The shear design provisions in AISI S100-16Section G are based on historical research performed mainly at the University of Missouri-Rolla. Recently, considerable research on shear design and shear with holes has been performed mainly at the University of Sydney, although there has been substantial research worldwide. This research uses the methodology of the Direct Strength Method (DSM) of design now incorporated throughout AISI S100. Further, for sections with holes, the current design method in Section G3 is mainly empirical with the design curves fitted to test data. A new design method based on a Vierendeel model has been developed and allows a wide range of sections with circular, square, rectangular and slotted holes to be designed, including for larger hole sizes. Accordingly, Sections G2: “Shear Strength of Webs Without Holes” and G3: “Shear Strength for Members with Holes” are undergoing substantial revision and improvement to align with this research. An AISI Specification Committee ballot has already approved the new G2 rules, and the new G3 rules are currently under ballot. The new design rules allow for post-buckling in shear, and result in significantly increased design strengths. Research for Section G4: “Transverse Stiffeners” is also complete and will be used to revise Section G4 to align with the AISC 360 Specification, which itself has had substantial recent revision. Design examples will be included in the presentation for practicing engineers.


Gregory J. Hancock, PhD, DEng.
University of Sydney

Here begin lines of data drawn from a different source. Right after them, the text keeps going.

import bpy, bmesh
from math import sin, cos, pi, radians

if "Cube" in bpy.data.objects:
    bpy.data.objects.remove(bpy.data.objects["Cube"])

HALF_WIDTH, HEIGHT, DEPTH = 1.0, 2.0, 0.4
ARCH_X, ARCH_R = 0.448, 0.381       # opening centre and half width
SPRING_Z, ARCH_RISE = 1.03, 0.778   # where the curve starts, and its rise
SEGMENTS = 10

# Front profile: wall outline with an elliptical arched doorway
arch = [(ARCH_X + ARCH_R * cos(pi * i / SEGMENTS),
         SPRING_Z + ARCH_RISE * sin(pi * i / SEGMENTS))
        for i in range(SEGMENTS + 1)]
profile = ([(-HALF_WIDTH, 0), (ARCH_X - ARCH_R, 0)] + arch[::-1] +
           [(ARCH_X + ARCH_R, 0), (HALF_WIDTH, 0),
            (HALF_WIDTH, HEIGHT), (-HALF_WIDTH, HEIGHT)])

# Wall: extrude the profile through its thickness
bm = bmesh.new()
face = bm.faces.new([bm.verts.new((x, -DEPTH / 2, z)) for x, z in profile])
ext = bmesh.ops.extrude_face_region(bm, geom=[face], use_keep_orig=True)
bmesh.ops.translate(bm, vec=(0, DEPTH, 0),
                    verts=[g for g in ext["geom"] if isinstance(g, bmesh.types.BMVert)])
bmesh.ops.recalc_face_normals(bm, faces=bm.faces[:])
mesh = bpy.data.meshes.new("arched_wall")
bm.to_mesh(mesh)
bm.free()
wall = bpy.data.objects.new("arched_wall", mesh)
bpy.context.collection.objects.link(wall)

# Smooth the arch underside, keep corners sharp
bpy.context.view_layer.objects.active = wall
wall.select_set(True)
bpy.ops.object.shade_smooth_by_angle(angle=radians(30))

Dr. Gregory Hancock Dr. Gregory Hancock is an Emeritus Professor and Professorial Research Fellow at the University of Sydney in the field of Structural Engineering, specifically steel structures. He was Bluescope Steel (formerly BHP Steel) Professor of Steel Structures at the University of Sydney from 1990 - 2009 and Dean of the Faculty of Engineering and IT at the University of Sydney from 2003 - 2009. He is currently Chair of the Australian Standards Committees on Steel Structures (BD/1), Cold-Formed Steel Structures (BD/82), Steel Materials (BD/23) and Coated Steels (MT/1). He has been a voting member of the American Iron and Steel Institute (AISI) Committee on Specifications since 1994. He is a Member of the Order of Australia (AM) for his work on Australian and international standards. He is a Fellow of the Australian Academy of Technological Sciences and Engineering (FTSE) and a member of the Journal of Constructional Steel Research Editorial Board. He has supervised 25 PhD students in steel structures research and published over 300 papers in his career. Much of his research has been incorporated into design standards in Australia and the United States.